I tested the operation of the legs by varying the levels of the floor surface. No surprises here – it works as advertised, and is quite stable.
While the light stand, when normally extended without the leg extensions, seems to be a bit shorter than the Lumopro (which reaches around 1.9m), the extendable legs add quite a lot to the height, allowing the light stand to reach 2.25m, which is taller than what the Nano-type clones are capable of.
The Evo light stand is considerably more stable than the Nano due to the tube legs and the greater standing area it takes up. Of course, if sandbags or other weights are being used to keep the legs stable, the folding mechanism means it is possible to flatten the legs to the ground, just like the Nano clones.
A comparison of the legs. At the end of the Evo’s leg is a rubber knob. It’s a bit less grippy than the Lumopro rubber foot I am used to, but will serve its purpose. No spike though, but it’s not such a critical feature.
When folded up, the Evo light stand is noticeably bulkier than the Lumopro. It is also around 1 or 2 centimetres longer, and with a weight of 1.65kg, around half a kg heavier than the Lumopro. However, all these are within the tolerance of my bag.
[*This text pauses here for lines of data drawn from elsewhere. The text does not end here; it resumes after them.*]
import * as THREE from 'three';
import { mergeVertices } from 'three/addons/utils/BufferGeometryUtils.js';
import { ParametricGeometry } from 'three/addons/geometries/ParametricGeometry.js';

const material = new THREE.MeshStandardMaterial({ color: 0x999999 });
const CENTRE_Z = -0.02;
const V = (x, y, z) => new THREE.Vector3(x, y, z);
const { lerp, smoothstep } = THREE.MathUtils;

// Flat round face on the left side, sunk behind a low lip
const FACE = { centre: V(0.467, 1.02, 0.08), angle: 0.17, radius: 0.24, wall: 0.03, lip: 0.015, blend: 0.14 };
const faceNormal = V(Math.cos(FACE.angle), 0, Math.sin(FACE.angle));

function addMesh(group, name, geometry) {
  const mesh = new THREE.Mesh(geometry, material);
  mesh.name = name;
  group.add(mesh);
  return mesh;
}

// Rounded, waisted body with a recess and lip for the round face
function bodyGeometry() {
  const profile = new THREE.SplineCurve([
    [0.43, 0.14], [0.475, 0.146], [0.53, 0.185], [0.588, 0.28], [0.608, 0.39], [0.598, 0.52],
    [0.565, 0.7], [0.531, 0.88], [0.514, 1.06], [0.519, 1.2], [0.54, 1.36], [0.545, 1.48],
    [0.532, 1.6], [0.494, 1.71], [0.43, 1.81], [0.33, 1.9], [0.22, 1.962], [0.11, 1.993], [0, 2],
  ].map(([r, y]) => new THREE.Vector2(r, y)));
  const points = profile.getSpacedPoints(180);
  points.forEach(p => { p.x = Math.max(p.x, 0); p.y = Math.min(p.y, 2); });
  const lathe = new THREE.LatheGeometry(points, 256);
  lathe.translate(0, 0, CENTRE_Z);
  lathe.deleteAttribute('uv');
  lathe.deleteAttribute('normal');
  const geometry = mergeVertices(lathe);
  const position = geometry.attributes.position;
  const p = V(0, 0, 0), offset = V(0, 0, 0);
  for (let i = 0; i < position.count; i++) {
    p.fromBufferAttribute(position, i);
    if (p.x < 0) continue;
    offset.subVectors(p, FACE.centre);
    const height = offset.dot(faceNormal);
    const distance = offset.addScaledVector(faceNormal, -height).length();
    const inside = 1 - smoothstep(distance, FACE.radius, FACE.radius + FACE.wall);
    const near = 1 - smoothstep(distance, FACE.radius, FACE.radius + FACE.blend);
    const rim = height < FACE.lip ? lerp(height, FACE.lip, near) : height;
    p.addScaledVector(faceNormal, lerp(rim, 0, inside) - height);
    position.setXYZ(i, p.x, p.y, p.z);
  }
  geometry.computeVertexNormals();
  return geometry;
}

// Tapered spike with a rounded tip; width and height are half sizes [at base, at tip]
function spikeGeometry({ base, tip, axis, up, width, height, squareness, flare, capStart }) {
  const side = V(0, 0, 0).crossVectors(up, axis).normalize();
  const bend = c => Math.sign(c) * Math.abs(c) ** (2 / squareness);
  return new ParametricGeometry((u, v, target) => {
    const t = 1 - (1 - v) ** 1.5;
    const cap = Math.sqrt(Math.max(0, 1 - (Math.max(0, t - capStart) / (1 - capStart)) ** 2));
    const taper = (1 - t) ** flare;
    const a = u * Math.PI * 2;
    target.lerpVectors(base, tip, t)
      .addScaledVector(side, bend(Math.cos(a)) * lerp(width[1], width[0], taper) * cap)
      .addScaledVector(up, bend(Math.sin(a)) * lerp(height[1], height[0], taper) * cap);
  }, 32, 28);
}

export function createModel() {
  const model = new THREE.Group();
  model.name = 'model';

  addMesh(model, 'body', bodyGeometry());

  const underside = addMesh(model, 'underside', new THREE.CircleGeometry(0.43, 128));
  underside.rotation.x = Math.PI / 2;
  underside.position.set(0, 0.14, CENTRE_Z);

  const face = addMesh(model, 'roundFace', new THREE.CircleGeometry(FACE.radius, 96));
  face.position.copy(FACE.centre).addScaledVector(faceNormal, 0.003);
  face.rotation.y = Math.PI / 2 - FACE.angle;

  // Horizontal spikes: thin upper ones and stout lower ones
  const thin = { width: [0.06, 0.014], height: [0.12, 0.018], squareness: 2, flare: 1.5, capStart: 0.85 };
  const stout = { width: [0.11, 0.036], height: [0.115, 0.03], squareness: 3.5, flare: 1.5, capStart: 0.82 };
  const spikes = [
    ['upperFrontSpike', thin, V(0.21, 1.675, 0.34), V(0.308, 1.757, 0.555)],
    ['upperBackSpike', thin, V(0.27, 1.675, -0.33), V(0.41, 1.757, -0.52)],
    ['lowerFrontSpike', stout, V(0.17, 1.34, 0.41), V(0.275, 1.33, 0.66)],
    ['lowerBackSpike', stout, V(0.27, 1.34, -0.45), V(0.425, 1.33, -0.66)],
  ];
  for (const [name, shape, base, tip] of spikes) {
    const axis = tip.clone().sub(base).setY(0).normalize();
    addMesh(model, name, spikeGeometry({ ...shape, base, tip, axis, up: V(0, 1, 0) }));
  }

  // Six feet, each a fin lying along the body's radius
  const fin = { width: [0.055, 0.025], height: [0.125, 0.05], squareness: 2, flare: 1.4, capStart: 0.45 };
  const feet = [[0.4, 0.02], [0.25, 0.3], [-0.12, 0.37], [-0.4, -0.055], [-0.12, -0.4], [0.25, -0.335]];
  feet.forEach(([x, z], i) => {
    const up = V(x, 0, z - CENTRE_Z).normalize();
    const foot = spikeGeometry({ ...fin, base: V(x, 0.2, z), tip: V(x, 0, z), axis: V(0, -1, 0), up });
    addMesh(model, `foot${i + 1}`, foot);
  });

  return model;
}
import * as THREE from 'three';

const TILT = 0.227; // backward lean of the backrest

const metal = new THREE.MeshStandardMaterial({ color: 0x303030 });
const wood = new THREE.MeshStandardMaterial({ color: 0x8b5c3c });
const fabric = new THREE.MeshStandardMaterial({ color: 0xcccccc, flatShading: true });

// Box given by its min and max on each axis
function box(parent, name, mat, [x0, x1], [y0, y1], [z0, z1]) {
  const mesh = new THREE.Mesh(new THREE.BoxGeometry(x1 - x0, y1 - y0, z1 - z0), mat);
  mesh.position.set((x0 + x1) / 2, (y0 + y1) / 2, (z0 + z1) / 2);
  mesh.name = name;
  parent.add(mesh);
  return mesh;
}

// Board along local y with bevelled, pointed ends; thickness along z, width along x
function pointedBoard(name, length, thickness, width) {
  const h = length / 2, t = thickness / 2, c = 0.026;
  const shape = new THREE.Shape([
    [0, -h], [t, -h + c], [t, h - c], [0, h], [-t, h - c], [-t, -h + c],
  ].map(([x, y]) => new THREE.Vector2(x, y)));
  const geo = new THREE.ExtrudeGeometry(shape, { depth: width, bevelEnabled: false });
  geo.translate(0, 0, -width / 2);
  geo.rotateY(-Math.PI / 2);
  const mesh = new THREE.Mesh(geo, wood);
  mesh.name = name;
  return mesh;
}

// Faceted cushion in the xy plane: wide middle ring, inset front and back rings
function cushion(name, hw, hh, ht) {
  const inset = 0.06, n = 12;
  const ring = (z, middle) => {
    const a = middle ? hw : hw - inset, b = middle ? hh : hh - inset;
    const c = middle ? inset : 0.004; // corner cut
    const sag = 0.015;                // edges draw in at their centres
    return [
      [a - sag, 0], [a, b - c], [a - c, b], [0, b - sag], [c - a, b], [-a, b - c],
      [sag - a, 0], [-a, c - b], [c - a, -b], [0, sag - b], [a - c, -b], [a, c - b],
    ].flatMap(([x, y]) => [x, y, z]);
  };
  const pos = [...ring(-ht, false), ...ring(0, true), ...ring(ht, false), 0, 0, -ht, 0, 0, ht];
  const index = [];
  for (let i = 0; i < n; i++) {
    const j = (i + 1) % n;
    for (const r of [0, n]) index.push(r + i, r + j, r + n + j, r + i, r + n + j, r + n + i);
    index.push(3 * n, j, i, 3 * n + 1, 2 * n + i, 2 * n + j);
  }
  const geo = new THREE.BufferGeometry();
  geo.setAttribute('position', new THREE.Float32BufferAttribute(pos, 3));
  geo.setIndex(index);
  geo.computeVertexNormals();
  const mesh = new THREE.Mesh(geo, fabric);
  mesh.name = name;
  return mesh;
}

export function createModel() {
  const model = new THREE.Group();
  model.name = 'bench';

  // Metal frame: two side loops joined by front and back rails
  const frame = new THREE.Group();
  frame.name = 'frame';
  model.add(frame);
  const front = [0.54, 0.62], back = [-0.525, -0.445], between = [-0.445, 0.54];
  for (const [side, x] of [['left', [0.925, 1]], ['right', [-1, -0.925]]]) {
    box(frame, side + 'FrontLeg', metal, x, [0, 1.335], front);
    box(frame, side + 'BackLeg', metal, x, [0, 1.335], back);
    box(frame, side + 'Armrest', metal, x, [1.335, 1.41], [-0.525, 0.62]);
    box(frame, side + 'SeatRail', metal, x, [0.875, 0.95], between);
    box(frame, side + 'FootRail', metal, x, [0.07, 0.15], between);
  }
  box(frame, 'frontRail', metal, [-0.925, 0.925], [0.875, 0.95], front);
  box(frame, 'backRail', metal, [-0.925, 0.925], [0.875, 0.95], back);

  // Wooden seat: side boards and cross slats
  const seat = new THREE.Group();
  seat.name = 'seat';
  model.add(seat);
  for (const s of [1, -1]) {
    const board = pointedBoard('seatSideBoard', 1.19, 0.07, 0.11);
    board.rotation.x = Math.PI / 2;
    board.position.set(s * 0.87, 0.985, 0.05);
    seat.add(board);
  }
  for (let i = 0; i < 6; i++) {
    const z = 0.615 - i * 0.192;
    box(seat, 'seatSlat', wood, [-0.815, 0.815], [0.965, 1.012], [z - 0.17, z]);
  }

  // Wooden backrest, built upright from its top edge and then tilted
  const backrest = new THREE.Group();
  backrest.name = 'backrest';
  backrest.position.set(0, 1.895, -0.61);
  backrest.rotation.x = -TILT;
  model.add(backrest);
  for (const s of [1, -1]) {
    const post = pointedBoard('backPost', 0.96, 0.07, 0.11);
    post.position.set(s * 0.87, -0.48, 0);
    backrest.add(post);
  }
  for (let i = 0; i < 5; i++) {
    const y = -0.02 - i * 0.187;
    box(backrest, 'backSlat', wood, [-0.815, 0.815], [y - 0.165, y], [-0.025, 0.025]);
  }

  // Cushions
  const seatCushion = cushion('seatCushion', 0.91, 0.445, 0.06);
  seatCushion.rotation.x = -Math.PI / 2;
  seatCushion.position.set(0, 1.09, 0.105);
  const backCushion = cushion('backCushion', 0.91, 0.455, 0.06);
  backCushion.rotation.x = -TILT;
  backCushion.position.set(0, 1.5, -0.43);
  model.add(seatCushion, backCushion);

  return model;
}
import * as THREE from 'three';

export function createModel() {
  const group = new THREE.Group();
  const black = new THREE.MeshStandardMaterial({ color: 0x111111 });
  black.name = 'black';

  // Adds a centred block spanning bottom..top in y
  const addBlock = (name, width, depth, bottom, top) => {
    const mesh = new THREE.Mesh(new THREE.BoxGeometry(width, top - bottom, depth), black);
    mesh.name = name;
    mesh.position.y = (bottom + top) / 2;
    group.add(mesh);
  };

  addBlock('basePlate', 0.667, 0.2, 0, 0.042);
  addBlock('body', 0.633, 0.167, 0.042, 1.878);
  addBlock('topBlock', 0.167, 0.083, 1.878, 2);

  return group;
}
Unlike the Lumopro light stands which only have one reinforcing metal strip for each of the legs, the Evo has two. Unfortunately, variable build quality applies here as well: note that the metal strips are bent, and are supposed to be positioned so the bend goes outwards from the legs. Look at the outermost leg of the Evo in the photo above. One of the metal strips has been flipped during assembly so the bend goes inward, toward the leg. I can’t fix this, unfortunately. It doesn’t affect the performance as far as I can tell.
The Evo light stand is a great concept, and it resolves a classic problem for the portable off-camera flash user. While it is bulkier and a bit lengthier than the Nano-type light stands, the improvements in positioning versatility, maximum height, and stability tilts my opinion in its favour.
However, the execution of the product itself does leave a bit to be desired. The relatively stiff and difficult to operate knobs, the interference caused by the size of the knobs, the jerky extension and retraction action for the riser sections, and the variable build quality indicated by the random loose screw and flipped support piece – these indicate manufacturing practises which have prioritised cost over useability. To be sure, the price of AUD$74.95 is quite tempting for the features, but for someone who uses light stands heavily, those little ergonomic annoyances will undoubtedly add up.
That said, the benefits of the Evo cannot be discounted. It has found a place in my regular shooting kit. I only hope that I will be able to get used to its little quirks in time.